I ran the trail along the lake with the other runners, though I hated running. There was a stretch where I could see her apartment from the other side of the lake through some bushes. After some time and care, I calculated the position of her kitchen and living room windows by the orientation of the building, though it was a far way’s away, the size of a matchbook.
After dark I could tell if she was home, if a light was on, and I’d stop on the trail and look across and dream she was in there—I wanted to be in there too, but we didn’t have cell phones, just machines…and it seemed a constant back and forth of coming home and hoping for a message, hoping it was her, then replaying messages to interpret the real meaning (each listen produced different results)—and though we’d had sex it only seemed to widen the distance between us, though most of the day we were fine emailing one another from our desks at work (“just checking in!”), and she had this thing about the numbers 337, said that sequence meant something special but she didn’t understand what, just that most mornings when she woke it was always that time, 3:37, and now the same thing was happening to me.
Kristin said she wasn’t going to climb Rainier after all. It was August, the climb was a week or two away. She’d go to base camp but that was it, and when we got there she actually decided she wouldn’t do that, even. I was fine with that, I didn’t need the distraction on the mountain. Got to the top, sat in the crater, cried. Never cried like that in my life, it really broke me. They just slapped me on the shoulder and smiled, said good job. But I cried, I think, because I knew we were only halfway done and most falls, most injuries/fatalities occur going down. Our guide said that.

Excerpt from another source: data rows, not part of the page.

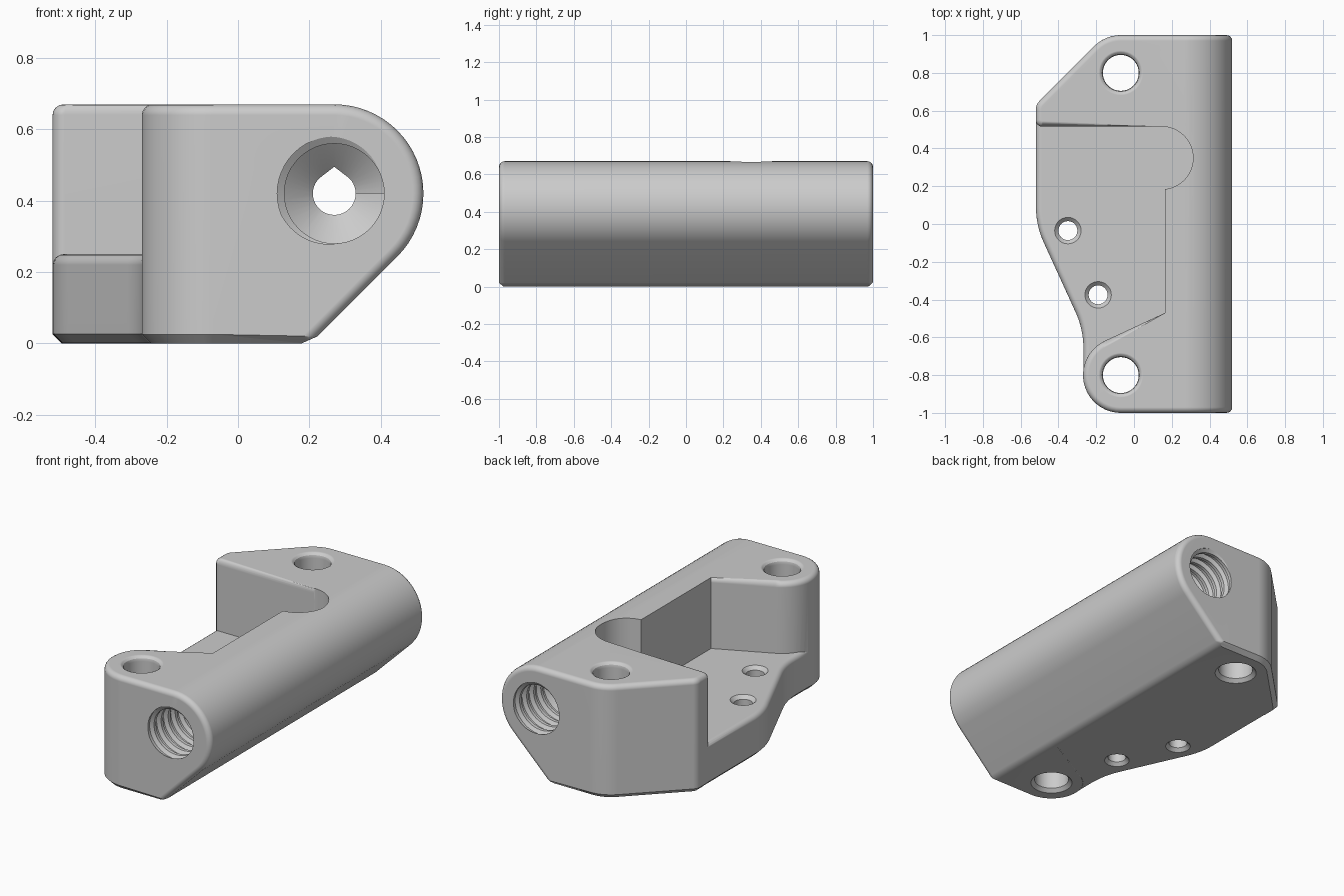
import bpy, bmesh
from math import sin, cos, radians, pi

if "Cube" in bpy.data.objects:
    bpy.data.objects.remove(bpy.data.objects["Cube"])

TOP, FLOOR = 0.67, 0.25          # overall height, pocket floor height
BORE_X, BORE_Z = 0.27, 0.42      # axis of the long bore


def add_object(name, bm):
    bmesh.ops.recalc_face_normals(bm, faces=bm.faces)
    mesh = bpy.data.meshes.new(name)
    bm.to_mesh(mesh)
    bm.free()
    obj = bpy.data.objects.new(name, mesh)
    bpy.context.collection.objects.link(obj)
    return obj


def arc(cx, cy, r, a0, a1, n=14):
    angles = [radians(a0 + (a1 - a0) * i / n) for i in range(n + 1)]
    return [(cx + r * cos(a), cy + r * sin(a)) for a in angles]


def prism(name, points, axis, lo, hi):
    """Extrude a flat outline along y or z."""
    place = (lambda a, b, t: (a, b, t)) if axis == "z" else (lambda a, b, t: (a, t, b))
    bm = bmesh.new()
    low = [bm.verts.new(place(a, b, lo)) for a, b in points]
    high = [bm.verts.new(place(a, b, hi)) for a, b in points]
    bm.faces.new(low)
    bm.faces.new(high)
    n = len(points)
    for i in range(n):
        k = (i + 1) % n
        bm.faces.new((low[i], low[k], high[k], high[i]))
    return add_object(name, bm)


def boolean(obj, other, operation):
    mod = obj.modifiers.new("cut", "BOOLEAN")
    mod.operation = operation
    mod.solver = "EXACT"
    mod.object = other
    bpy.context.view_layer.objects.active = obj
    bpy.ops.object.modifier_apply(modifier=mod.name)
    bpy.data.objects.remove(other)


def bevel(obj, rule, offset, segments):
    """Bevel the sharp edges whose midpoint and ends pass the rule."""
    bm = bmesh.new()
    bm.from_mesh(obj.data)
    edges = [e for e in bm.edges if e.calc_face_angle(0) > 0.6
             and rule((e.verts[0].co + e.verts[1].co) / 2, e.verts[0].co, e.verts[1].co)]
    bmesh.ops.bevel(bm, geom=edges, offset=offset, segments=segments, profile=0.5,
                    affect="EDGES", clamp_overlap=False)
    bmesh.ops.recalc_face_normals(bm, faces=bm.faces)
    bm.to_mesh(obj.data)
    bm.free()


def lathe(name, x, y, profile, n=40):
    """Solid of revolution about a vertical axis from (radius, z) pairs."""
    bm = bmesh.new()
    rings = [[bm.verts.new((x + r * cos(2 * pi * i / n), y + r * sin(2 * pi * i / n), z))
              for i in range(n)] for r, z in profile]
    for a, b in zip(rings, rings[1:]):
        for i in range(n):
            k = (i + 1) % n
            bm.faces.new((a[i], a[k], b[k], b[i]))
    bm.faces.new(rings[0])
    bm.faces.new(rings[-1])
    return add_object(name, bm)


def thread(name, side, turns, pitch=0.066, n=48):
    """Helical thread cutter that ends in a drill cone; side -1 turns it to the back."""
    fractions, radii = (0, 0.3, 0.5, 0.8), (0.14, 0.14, 0.16, 0.16)
    k, start, count = 4, -1.07, 4 * turns
    bm = bmesh.new()

    def vert(y, r=0.0, a=0.0):
        return bm.verts.new((BORE_X + side * r * cos(a), side * y, BORE_Z + r * sin(a)))

    cols = []
    for i in range(n):
        rows = count + 1 + (k if i == 0 else 0)
        cols.append([vert(start + (j // k + fractions[j % k] + i / n) * pitch,
                          radii[j % k], 2 * pi * i / n) for j in range(rows)])
    cols.append(cols[0][k:])     # the last column joins the first, one turn on
    for a, b in zip(cols, cols[1:]):
        for j in range(count):
            bm.faces.new((a[j], a[j + 1], b[j + 1], b[j]))
    ends = ((0, start - 0.05), (count, start + turns * pitch + 0.15))
    for row, tip_y in ends:
        loop = [c[row] for c in cols[:n]] + cols[0][row + 1:row + k + 1][::-1]
        tip = vert(tip_y)
        for a, b in zip(loop, loop[1:] + loop[:1]):
            bm.faces.new((a, b, tip))
    return add_object(name, bm)


# Main body: C-shaped plan trimmed by the rounded side profile
plan = ([(0.7, -1), (0.7, 1)] + arc(-0.07, 0.8, 0.2, 90, 135, 6)
        + arc(-0.46, 0.607, 0.06, 135, 180, 4) + arc(-0.485, 0.55, 0.035, 180, 270, 6)
        + [(0.147, 0.515), (0.165, 0.45), (0.165, -0.47)]
        + arc(-0.07, -0.8, 0.2, 114, 270, 20))
body = prism("bracket_body", plan, "z", 0, 1)
section = [(-1, -0.2), (-1, TOP)] + arc(BORE_X, BORE_Z, 0.25, 90, -45, 24) + [(0.004, -0.2)]
boolean(body, prism("section_cutter", section, "y", -1.5, 1.5), "INTERSECT")


# Chamfered underside, then rounded ends and top rims; the pocket's spine wall stays sharp
def underside(m, a, b):
    spine_wall = -0.46 < m.y < 0.51 and m.x < 0.18
    return max(a.z, b.z) < 0.001 and not spine_wall


def rounded(m, a, b):
    if max(a.z, b.z) < 0.03:
        return False
    end = min(abs(a.y), abs(b.y)) > 0.999
    rim = min(a.z, b.z) > TOP - 0.001 and (m.y < -0.49 or m.y > 0.51) and m.x < 0.14
    return end or rim


bevel(body, underside, 0.025, 1)
bevel(body, rounded, 0.03, 4)

# Pocket floor plate
outline = ([(0.172, -0.8), (0.172, 0.58), (-0.519, 0.58)]
           + arc(-0.069, 0.09, 0.45, 180, 205, 8)
           + arc(-0.718, -0.655, 0.45, 25, 0, 8) + [(-0.268, -0.8)])
plate = prism("floor_plate", outline, "z", 0.001, FLOOR)
bevel(plate, lambda m, a, b: m.x < -0.2 and max(a.z, b.z) < 0.01, 0.025, 1)
bevel(plate, lambda m, a, b: m.x < -0.2 and min(a.z, b.z) > FLOOR - 0.001, 0.03, 4)
boolean(body, plate, "UNION")

# Round relief at the back of the pocket
relief = prism("relief_cutter", arc(0.147, 0.3495, 0.166, 0, 354, 59), "z", FLOOR + 0.0005, 1)
boolean(body, relief, "DIFFERENCE")

# Mounting holes with eased rims
for y in (-0.8, 0.8):
    hole = [(0.125, -0.01), (0.095, 0.02), (0.095, TOP - 0.03), (0.099, TOP - 0.014),
            (0.108, TOP - 0.005), (0.122, TOP + 0.002), (0.122, TOP + 0.1)]
    boolean(body, lathe("mount_hole_cutter", -0.07, y, hole), "DIFFERENCE")

# Small countersunk holes in the floor
for x, y in ((-0.35, -0.035), (-0.19, -0.375)):
    hole = [(0.08, -0.01), (0.05, 0.02), (0.05, FLOOR - 0.02),
            (0.072, FLOOR + 0.002), (0.072, FLOOR + 0.1)]
    boolean(body, lathe("floor_hole_cutter", x, y, hole), "DIFFERENCE")

# Threaded sockets at both ends, joined by a pointed-top bore
boolean(body, thread("front_thread_cutter", 1, 7), "DIFFERENCE")
boolean(body, thread("back_thread_cutter", -1, 5), "DIFFERENCE")
bore = arc(BORE_X, BORE_Z, 0.06, -225, 45, 30) + [(BORE_X, BORE_Z + 0.075)]
boolean(body, prism("bore_cutter", bore, "y", -0.56, 0.72), "DIFFERENCE")

# Single grey finish
grey = bpy.data.materials.new("grey")
grey.use_nodes = True
grey.diffuse_color = (0.6, 0.6, 0.6, 1)
grey.node_tree.nodes["Principled BSDF"].inputs["Base Color"].default_value = (0.6, 0.6, 0.6, 1)
body.data.materials.clear()
body.data.materials.append(grey)
for face in body.data.polygons:
    face.material_index = 0

# Smooth shading with crisp edges
bpy.ops.object.select_all(action="DESELECT")
body.select_set(True)
bpy.context.view_layer.objects.active = body
bpy.ops.object.shade_smooth_by_angle(angle=radians(30))
normals = body.modifiers.new("even_normals", "WEIGHTED_NORMAL")
normals.keep_sharp = True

Our guide was a dick. We didn’t know it until we got on the mountain, but he’d changed his mind about thinking being our guide was a good idea once we all came together and he sized us up, and worried about legal implications or something, and then he tried to beat us into the ground so he could limit his exposure by going fast, and leave as many as he could behind to bivouac near Ingraham Flats.
It was November, a year since I’d come back to Seattle from France, when I got into an email altercation with our guide for a stupid reason mostly my fault, but he took it to another level, and I had his address on a resumé with his credentials and asked my friend Rob if he’d give me a ride there and wait in the car, it was raining, and I called the guide out on his front porch in front of his roommates and their girlfriends (picture empty bottles of beer, used couches, a lot of laying around): I said that wasn’t right of you to forward my email like that and we should talk about this in person, that would be better.
And then I went back to Rob’s car, he finished his cigarette, asked if I wanted to help him do sound effects on a theater production, and the director was my future wife, Dawn.
I didn’t have much vacation yet, I’d lost my tenure when I quit Starbucks the first time, there were just two weeks. Dawn agreed to go backpacking with me in Glacier National Park, she loved me so much.
I suggested a warm-up hike first and talked to my friend Brad, who suggested a hike on the coast he’d always wanted to do: 17 miles end-to-end, rope ladders, beach hikes, river-fords…we could do it over Labor Day weekend, and I agreed.